First, I wouldn't put a lot of stock in the provost marshal's descriptions of the pictures that generated the talk in the Rolla saloon. The PM was more interested in what Mr. Lowe actually stated, and not what the pictures purported to show. In other words, the PM may have got his description of the pictures mixed up, since it was not his primary interest in the case at hand. The pictures in question may have actually portrayed something different than what the PM recorded later.
Second, I have not seen books with illustrations about guerrillas that early in the war. That is not to say they did not exist, but I haven't heard of nor seen them. I do not know if the dime novels were around by February 1865, although it wasn't long after that.

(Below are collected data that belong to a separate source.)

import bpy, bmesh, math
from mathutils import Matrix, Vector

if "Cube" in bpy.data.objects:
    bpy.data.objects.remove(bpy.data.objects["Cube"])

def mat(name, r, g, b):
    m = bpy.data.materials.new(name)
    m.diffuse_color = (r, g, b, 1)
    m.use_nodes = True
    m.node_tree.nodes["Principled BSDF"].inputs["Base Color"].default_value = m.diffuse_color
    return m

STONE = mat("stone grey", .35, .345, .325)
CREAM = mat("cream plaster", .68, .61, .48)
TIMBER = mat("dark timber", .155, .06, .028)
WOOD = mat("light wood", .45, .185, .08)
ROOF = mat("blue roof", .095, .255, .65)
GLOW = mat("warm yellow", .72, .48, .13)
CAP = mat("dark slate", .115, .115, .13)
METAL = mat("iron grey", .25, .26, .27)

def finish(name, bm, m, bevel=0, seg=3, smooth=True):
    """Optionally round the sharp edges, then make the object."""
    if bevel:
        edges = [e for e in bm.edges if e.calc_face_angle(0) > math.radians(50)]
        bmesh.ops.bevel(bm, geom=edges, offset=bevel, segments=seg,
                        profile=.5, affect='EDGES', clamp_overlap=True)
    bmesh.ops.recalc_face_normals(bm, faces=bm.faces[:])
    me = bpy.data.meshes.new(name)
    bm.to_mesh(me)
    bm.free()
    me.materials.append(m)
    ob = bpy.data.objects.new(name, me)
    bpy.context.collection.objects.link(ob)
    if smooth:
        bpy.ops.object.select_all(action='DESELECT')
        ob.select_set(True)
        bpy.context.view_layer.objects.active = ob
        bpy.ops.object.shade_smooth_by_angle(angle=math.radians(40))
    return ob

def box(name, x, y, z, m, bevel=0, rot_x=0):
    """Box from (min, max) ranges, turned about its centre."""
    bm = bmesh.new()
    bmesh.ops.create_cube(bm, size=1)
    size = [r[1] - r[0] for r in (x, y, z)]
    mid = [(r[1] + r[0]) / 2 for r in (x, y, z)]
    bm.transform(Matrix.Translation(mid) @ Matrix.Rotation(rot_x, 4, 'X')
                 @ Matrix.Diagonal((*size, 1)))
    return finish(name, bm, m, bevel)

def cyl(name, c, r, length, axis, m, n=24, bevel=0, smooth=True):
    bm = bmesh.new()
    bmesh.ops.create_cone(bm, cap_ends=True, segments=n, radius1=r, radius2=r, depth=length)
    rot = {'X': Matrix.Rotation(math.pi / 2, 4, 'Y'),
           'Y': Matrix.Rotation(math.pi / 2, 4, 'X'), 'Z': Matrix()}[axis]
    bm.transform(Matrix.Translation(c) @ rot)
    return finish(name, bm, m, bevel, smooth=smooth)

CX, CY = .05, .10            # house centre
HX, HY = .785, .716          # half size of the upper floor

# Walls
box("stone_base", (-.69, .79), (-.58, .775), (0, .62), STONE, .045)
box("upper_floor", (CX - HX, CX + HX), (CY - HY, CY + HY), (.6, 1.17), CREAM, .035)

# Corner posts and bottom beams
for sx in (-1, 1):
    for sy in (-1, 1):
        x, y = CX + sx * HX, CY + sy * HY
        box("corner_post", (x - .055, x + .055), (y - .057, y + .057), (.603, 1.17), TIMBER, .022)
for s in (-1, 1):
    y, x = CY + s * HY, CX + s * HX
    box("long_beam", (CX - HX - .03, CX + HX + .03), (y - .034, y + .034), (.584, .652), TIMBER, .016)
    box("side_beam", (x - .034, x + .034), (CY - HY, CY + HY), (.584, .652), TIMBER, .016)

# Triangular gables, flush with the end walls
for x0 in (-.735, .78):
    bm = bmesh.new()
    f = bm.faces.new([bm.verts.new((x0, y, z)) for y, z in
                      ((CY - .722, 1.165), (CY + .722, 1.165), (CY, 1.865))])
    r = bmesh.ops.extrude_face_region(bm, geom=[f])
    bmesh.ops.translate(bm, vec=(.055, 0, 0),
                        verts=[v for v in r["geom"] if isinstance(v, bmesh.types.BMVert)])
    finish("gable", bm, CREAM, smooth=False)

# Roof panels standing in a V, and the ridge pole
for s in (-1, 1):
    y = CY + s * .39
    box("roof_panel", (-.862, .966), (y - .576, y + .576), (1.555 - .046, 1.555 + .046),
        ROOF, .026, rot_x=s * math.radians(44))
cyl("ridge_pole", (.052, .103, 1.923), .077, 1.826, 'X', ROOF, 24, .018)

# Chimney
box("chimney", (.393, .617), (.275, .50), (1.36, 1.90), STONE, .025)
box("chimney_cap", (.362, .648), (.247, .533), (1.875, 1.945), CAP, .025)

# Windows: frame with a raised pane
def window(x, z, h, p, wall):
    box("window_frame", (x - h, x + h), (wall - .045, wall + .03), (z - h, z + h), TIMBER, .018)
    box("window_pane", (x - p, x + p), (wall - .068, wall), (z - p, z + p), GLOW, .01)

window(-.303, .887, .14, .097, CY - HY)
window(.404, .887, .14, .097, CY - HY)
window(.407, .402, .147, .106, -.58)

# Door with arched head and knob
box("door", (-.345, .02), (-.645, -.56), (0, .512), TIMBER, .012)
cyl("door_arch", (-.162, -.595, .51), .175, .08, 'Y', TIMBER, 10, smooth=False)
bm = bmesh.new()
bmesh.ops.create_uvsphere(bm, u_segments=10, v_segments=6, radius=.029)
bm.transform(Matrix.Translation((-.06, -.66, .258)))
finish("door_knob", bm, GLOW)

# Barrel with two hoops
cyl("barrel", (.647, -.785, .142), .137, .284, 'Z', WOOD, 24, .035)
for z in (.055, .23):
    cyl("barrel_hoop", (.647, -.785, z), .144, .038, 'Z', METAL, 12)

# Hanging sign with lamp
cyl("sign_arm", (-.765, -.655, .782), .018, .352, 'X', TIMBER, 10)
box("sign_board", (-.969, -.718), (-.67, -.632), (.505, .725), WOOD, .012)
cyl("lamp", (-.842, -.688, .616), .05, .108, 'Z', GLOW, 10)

What I am guessing caused the ruckus in the saloon were comments about a recent edition of the illustrated weeklies such as "Harper's" or "Leslie's." I see from an index of "Harper's" that in the 24 December 1864 issue were two illustrations on page 829 entitled "Guerrilla Depredations--Seizing Horses" and "Guerrilla Depredations--'Your Money or Your Life.'" I would guess that at Rolla, way out west, the 24 December issue may be rather new as of 13 February 1865, or at least may still be hanging around the town.
I am sorry I couldn't pin this down better than that, but illustrations of guerrillas intrigue me, as many of you know.